Stored records

====

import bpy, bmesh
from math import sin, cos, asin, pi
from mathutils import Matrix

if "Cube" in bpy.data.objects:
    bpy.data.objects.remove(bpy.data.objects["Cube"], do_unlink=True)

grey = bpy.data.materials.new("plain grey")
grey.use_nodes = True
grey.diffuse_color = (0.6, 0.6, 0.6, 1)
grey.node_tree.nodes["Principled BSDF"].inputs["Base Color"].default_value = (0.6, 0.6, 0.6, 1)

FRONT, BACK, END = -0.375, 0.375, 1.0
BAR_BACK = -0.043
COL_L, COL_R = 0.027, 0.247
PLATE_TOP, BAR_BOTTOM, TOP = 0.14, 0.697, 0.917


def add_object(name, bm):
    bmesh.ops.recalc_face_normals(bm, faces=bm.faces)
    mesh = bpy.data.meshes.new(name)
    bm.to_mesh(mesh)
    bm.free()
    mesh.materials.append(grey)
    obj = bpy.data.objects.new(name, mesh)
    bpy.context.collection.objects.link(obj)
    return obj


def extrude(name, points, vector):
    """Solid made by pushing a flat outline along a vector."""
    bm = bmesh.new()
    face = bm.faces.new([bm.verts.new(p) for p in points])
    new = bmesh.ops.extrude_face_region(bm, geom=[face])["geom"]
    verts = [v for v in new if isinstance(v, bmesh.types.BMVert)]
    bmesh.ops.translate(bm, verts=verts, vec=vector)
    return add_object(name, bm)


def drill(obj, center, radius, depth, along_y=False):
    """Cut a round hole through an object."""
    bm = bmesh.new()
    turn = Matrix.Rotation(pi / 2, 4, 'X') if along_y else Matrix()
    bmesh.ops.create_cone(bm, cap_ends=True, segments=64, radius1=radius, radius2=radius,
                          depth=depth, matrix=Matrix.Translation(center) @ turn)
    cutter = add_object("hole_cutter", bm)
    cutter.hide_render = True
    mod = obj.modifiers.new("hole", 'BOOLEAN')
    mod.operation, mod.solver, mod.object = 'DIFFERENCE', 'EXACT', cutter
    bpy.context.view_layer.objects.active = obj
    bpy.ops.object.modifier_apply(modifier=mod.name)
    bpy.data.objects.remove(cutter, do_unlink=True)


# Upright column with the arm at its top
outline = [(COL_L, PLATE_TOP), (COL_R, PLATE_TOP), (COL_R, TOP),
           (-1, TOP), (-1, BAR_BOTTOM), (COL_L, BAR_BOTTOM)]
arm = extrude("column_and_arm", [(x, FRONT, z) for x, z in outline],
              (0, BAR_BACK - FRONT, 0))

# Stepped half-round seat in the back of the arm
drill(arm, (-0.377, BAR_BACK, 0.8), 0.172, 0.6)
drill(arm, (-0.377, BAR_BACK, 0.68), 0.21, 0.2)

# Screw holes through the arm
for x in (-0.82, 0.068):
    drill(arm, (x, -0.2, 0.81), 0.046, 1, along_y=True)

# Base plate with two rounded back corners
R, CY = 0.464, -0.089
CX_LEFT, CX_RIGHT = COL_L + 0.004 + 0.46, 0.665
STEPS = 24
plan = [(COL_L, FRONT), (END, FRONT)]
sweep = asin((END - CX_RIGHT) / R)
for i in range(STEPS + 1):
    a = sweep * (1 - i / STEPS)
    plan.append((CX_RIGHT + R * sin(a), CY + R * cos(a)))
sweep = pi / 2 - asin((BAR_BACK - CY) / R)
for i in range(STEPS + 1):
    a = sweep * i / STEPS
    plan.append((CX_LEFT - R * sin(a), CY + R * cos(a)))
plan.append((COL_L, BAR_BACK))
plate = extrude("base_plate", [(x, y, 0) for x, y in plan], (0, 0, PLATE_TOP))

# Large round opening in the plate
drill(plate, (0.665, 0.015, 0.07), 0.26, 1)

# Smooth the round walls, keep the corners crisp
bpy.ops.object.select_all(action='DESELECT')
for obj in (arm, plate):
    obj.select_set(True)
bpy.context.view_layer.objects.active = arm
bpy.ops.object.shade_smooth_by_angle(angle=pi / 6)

====

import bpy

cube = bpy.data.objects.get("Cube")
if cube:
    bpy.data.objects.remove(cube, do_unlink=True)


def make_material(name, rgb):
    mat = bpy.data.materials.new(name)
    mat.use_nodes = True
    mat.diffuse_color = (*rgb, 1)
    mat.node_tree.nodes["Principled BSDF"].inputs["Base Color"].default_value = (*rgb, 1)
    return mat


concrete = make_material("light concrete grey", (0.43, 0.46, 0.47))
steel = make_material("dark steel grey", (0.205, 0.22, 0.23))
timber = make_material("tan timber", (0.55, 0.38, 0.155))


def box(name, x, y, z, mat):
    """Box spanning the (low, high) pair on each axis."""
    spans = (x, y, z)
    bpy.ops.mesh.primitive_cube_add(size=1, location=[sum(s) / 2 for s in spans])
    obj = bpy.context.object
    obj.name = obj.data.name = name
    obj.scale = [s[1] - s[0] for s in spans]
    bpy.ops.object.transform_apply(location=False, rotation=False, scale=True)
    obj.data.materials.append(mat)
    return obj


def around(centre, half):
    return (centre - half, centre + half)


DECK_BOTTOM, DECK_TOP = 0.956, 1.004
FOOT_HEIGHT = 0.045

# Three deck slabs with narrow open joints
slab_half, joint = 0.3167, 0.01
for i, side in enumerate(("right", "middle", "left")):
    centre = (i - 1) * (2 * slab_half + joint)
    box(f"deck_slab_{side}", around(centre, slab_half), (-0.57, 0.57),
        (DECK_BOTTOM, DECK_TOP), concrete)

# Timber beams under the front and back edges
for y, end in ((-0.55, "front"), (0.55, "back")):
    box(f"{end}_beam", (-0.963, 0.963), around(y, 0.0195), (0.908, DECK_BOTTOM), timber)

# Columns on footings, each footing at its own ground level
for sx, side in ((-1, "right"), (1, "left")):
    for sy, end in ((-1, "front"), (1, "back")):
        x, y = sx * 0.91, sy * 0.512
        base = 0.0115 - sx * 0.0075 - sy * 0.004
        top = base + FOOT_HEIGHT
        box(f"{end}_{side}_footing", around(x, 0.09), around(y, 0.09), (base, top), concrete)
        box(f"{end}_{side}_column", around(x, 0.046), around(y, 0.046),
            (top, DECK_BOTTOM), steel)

====

Give again exactly, and only, the lines above starting at the one with "import bpy, bmesh" and ending at the one with "grey.diffuse_color = (0.6, 0.6, 0.6, 1)".

Answer box:
import bpy, bmesh
from math import sin, cos, asin, pi
from mathutils import Matrix

if "Cube" in bpy.data.objects:
    bpy.data.objects.remove(bpy.data.objects["Cube"], do_unlink=True)

grey = bpy.data.materials.new("plain grey")
grey.use_nodes = True
grey.diffuse_color = (0.6, 0.6, 0.6, 1)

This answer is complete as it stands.